The product strategy truly is an important product management artefact. But despite its significance, it is not always effectively used. I often see product strategies that are too vague, based on opinions, not proactively adjusted, and not owned by the right people, to name just a few common mistakes. While I wrote an article on this topic in September, I find it so important that I have also created a YouTube video, which is now available.
In the video below, I discuss 10 common strategy mistakes and I share my advice on how to avoid and overcome them. I hope you’ll find the video helpful. Let me know your experiences, thoughts, and questions in the comments!
I’ve summarised the advice offered in the video in the sections below.
Mistake #1: No Strategy
The first and most crucial mistake is to have no product strategy at all. When that’s the case, a product is usually progressed based on the features requested by the users and stakeholders. As there is no strategy, objectively assessing the impact of the requests is virtually impossible. Consequently, whoever shouts the loudest or has the biggest clout gets their features implemented. This can result in a Frankenstein product, a product that has a horrible value proposition and offers an awful user experience instead of creating real value for the users and the business.
Mistake #2: Wrong Level
Another mistake I see people make is to focus their product strategy on the product portfolio or feature level rather than the product. The strategy is therefore either too big or too narrow.
While it can be beneficial to use a strategy that helps maximise the value a product portfolio creates, you should keep it distinct from individual product strategies. Using, however, a strategy that focuses on one or more features is not something I would advise. It creates overhead but little value.
Mistake #3: Incomplete
The third mistake is not providing all the information that’s required to guide and align people. To avoid this issue and ensure that your product strategy is complete, answer the following four questions:
- Who are the product’s users and customers?
- What is its value proposition? Why will people want to use it or pay for it?
- What are the benefits the product should generate for the company developing and providing it?
- What are its standout features — the capabilities that set it apart from competitor offerings?
A handy tool to capture your answers and describe the product strategy is my Product Vision Board.
Mistake #4: Unspecific
The fourth mistake is to use a product strategy that is vague and coarse-grained. For example, the target group might be too big and diverse; there might be too many needs stated and they are too unspecific; the business goals might be unclear; or the standout features might be weak. Such a strategy does not provide sufficient guidance and direction.
Mistake #5: Not Evidence-based
Mistake number five is to base a product strategy on intuition and past experience, the views of influential stakeholders, or the ideas of the CEO. Instead, it should be grounded in empirical evidence in order to avoid arguments and maximise the chances that the strategy will result in a successful product. A great way to achieve this is to create an initial strategy and then systematically validate and refine it following an iterative, risk-driven approach.

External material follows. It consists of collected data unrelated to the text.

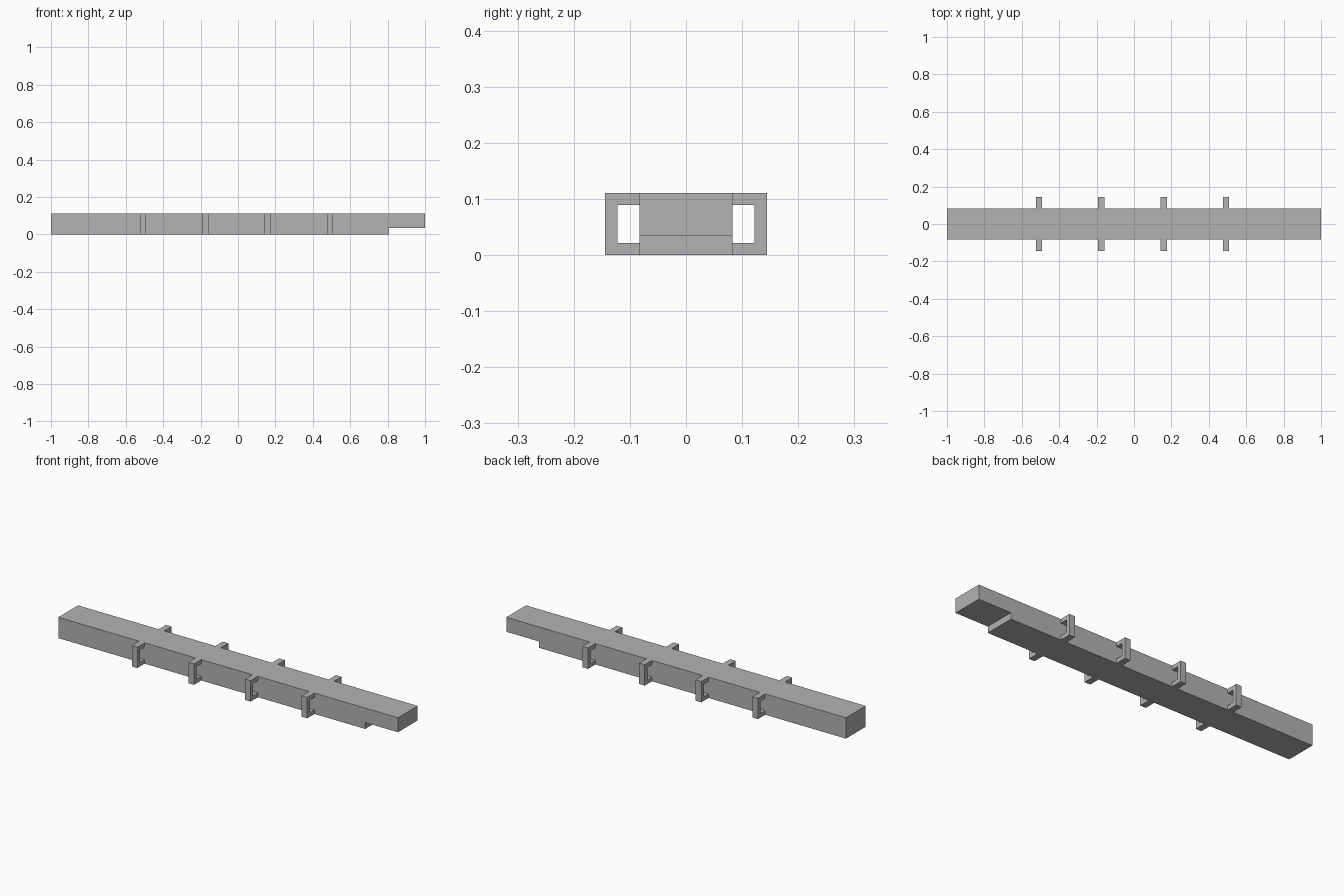
import bpy
import bmesh

default = bpy.data.objects.get("Cube")
if default:
    bpy.data.objects.remove(default, do_unlink=True)

grey = bpy.data.materials.new("plain grey")
grey.use_nodes = True
colour = (0.45, 0.45, 0.45, 1)
grey.diffuse_color = colour
grey.node_tree.nodes["Principled BSDF"].inputs["Base Color"].default_value = colour


def extrude_profile(name, points, offset):
    """Extrude a closed planar outline along the offset vector."""
    bm = bmesh.new()
    face = bm.faces.new([bm.verts.new(p) for p in points])
    result = bmesh.ops.extrude_face_region(bm, geom=[face])
    moved = [g for g in result["geom"] if isinstance(g, bmesh.types.BMVert)]
    bmesh.ops.translate(bm, verts=moved, vec=offset)
    bmesh.ops.recalc_face_normals(bm, faces=bm.faces)
    mesh = bpy.data.meshes.new(name)
    bm.to_mesh(mesh)
    bm.free()
    mesh.materials.append(grey)
    obj = bpy.data.objects.new(name, mesh)
    bpy.context.collection.objects.link(obj)
    return obj


HALF_WIDTH, HEIGHT = 0.083, 0.111
REACH, BAR = 0.144, 0.022

# Long beam with a notch under its left end
side = [(-1, 0), (0.807, 0), (0.807, 0.034), (1, 0.034), (1, HEIGHT), (-1, HEIGHT)]
extrude_profile("beam", [(x, -HALF_WIDTH, z) for x, z in side], (0, 2 * HALF_WIDTH, 0))

# Paired C-shaped brackets along both sides
width, spacing, first = 0.033, 0.3333, -0.508
inner = REACH - BAR
bracket = [(HALF_WIDTH, 0), (REACH, 0), (REACH, HEIGHT), (HALF_WIDTH, HEIGHT),
           (HALF_WIDTH, HEIGHT - BAR), (inner, HEIGHT - BAR), (inner, BAR), (HALF_WIDTH, BAR)]
for i in range(4):
    x = first + i * spacing - width / 2
    for label, sign in (("front", -1), ("back", 1)):
        extrude_profile(f"{label}_bracket_{i + 1}",
                        [(x, sign * y, z) for y, z in bracket], (width, 0, 0))
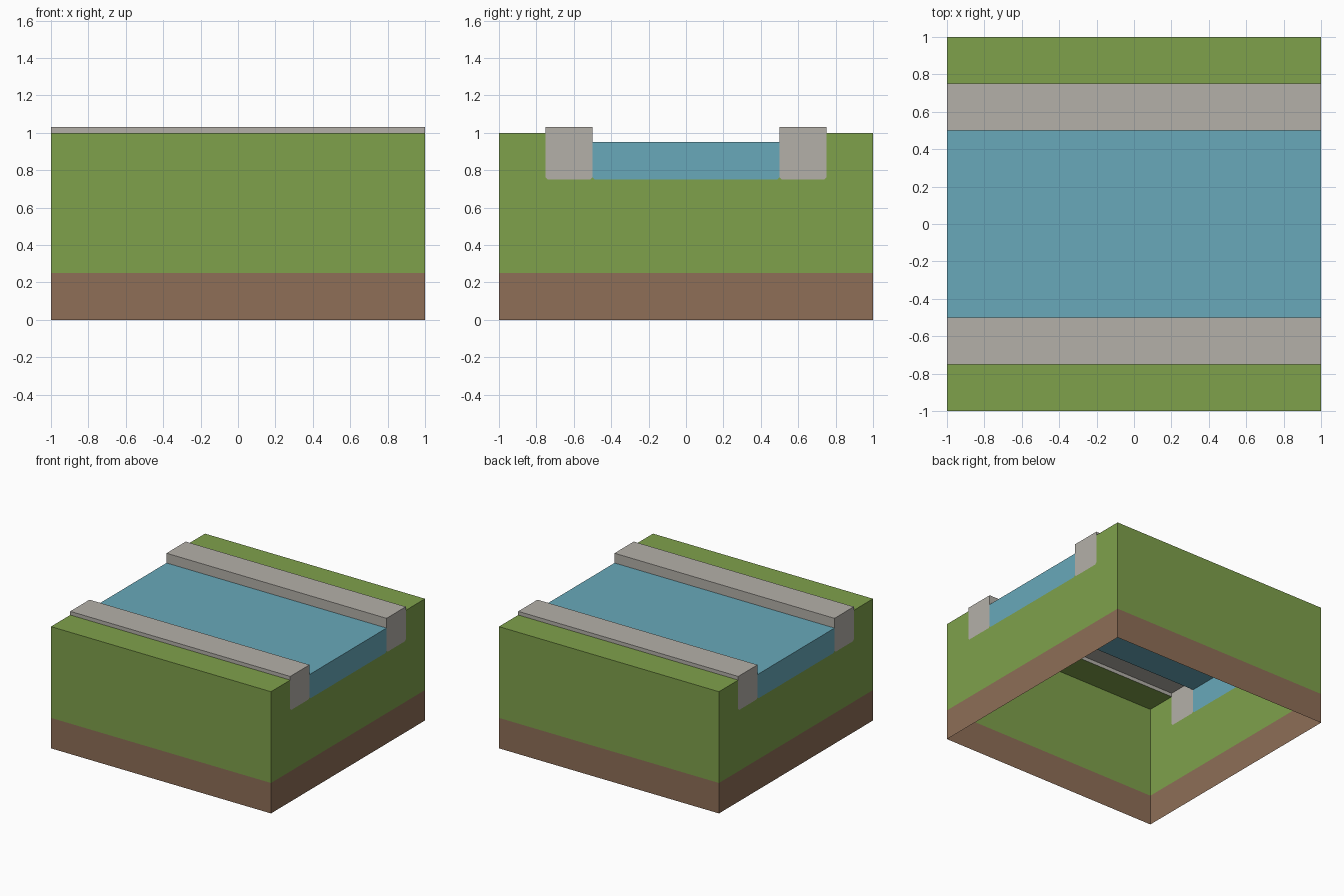
import bpy, bmesh

if "Cube" in bpy.data.objects:
    bpy.data.objects.remove(bpy.data.objects["Cube"])


def material(name, rgb):
    lin = [((c / 255 + 0.055) / 1.055) ** 2.4 for c in rgb]
    m = bpy.data.materials.new(name)
    m.diffuse_color = (*lin, 1)
    m.use_nodes = True
    m.node_tree.nodes["Principled BSDF"].inputs["Base Color"].default_value = m.diffuse_color
    return m


GRASS = material("grass green", (127, 161, 75))
EARTH = material("earth brown", (142, 110, 87))
STONE = material("stone grey", (180, 176, 169))
WATER = material("water blue", (104, 169, 186))


def build(name, mats, strips, caps, mirror=True):
    """strips: (material slot, y-z path swept along x); caps: (slot, counter-clockwise y-z outline)."""
    bm = bmesh.new()

    def face(points, slot):
        bm.faces.new([bm.verts.new(p) for p in points]).material_index = slot

    for slot, path in strips:
        for p, q in zip(path, path[1:]):
            face([(-1, *p), (1, *p), (1, *q), (-1, *q)], slot)
    for slot, outline in caps:
        face([(1, *p) for p in outline], slot)
        face([(-1, *p) for p in reversed(outline)], slot)
    bmesh.ops.remove_doubles(bm, verts=bm.verts, dist=1e-5)
    me = bpy.data.meshes.new(name)
    bm.to_mesh(me)
    bm.free()
    for m in mats:
        me.materials.append(m)
    ob = bpy.data.objects.new(name, me)
    bpy.context.collection.objects.link(ob)
    if mirror:
        mod = ob.modifiers.new("mirror", 'MIRROR')
        mod.use_axis = (False, True, False)


BED, C = 0.75, 0.012   # channel bottom height and its small corner chamfer

# Open-bottomed ground block: earth base, grass walls and banks, notched ends
build("ground", [EARTH, GRASS],
      [(0, [(-1, 0), (-1, 0.25)]),
       (1, [(-1, 0.25), (-1, 1), (-0.75, 1)])],
      [(0, [(-1, 0), (0, 0), (0, 0.25), (-1, 0.25)]),
       (1, [(-1, 0.25), (0, 0.25), (0, BED), (-0.5 + C, BED), (-0.5, BED + C),
            (-0.5 - C, BED), (-0.75 + C, BED), (-0.75, BED + C),
            (-0.75, 1), (-1, 1)])])

# Stone kerbs along both banks, with end faces reaching down to the bed
build("stone_kerbs", [STONE],
      [(0, [(-0.75, 1), (-0.75, 1.03), (-0.5, 1.03), (-0.5, 0.95)])],
      [(0, [(-0.75 + C, BED), (-0.5 - C, BED), (-0.5, BED + C),
            (-0.5, 1.03), (-0.75, 1.03), (-0.75, BED + C)])])

# River surface and its end faces
build("river_water", [WATER],
      [(0, [(-0.5, 0.95), (0.5, 0.95)])],
      [(0, [(-0.5 + C, BED), (0.5 - C, BED), (0.5, BED + C),
            (0.5, 0.95), (-0.5, 0.95), (-0.5, BED + C)])],
      mirror=False)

Mistake #6: Disconnected
The ultimate purpose of a product strategy is to offer a successful product — a product that creates value for the users and the business by offering the right user experience and the right features. To achieve this, the strategy must direct product delivery; it must be connected to the product backlog and help determine which functionality is implemented. It’s therefore a mistake to treat the product strategy in isolation and not connect it to other plans, especially the product roadmap and product backlog. To avoid this issue, adopt a holistic approach and systematically link your strategy, roadmap, and backlog by following my product strategy model.
Mistake #7: Fixed
Mistake number seven is to view the product strategy as a fixed plan that simply has to be delivered — rather than a fluid one that will change. As your product develops and grows, and as the market and technologies evolve, you must adapt the product strategy. Otherwise, it won’t be any longer a valid, forward-looking plan that offers effective guidance. You should therefore take the necessary time to regularly inspect and adapt the strategy — at least once every three months, as a rule of thumb.
Mistake #8: Lack of Buy-in
The most amazing product strategy is useless if people don’t buy into it and follow it. It’s therefore a mistake not to secure the support of the key stakeholders and development team members. To avoid this issue, generate the necessary buy-in by involving the individuals in the strategizing work. This does not only increase the chances that people will support the strategy. It also allows you to leverage their expertise to make the right decisions.
Mistake #9: Ineffective Ownership
It’s not uncommon in my experience that the head of product — also known as Director of Product Management, VP of Product, or Chief Product Officer — owns the product strategy and has the final say on strategic product decisions. While this can be an effective temporary fix, I regard it as a mistake when it becomes a permanent solution, as I explain in more detail in the article Should a Head of Product Make Strategic Product Decisions?
Mistake #10: Strategy Cult
The final mistake I see people make is to believe that there is one right way to create and evolve a product strategy. I freely admit that I’m biased, as I’ve developed my own strategy approach. But the point is not to blindly follow a process or implement a tool but to determine if and why a product should be offered, and how it can create tangible value for the users and the business.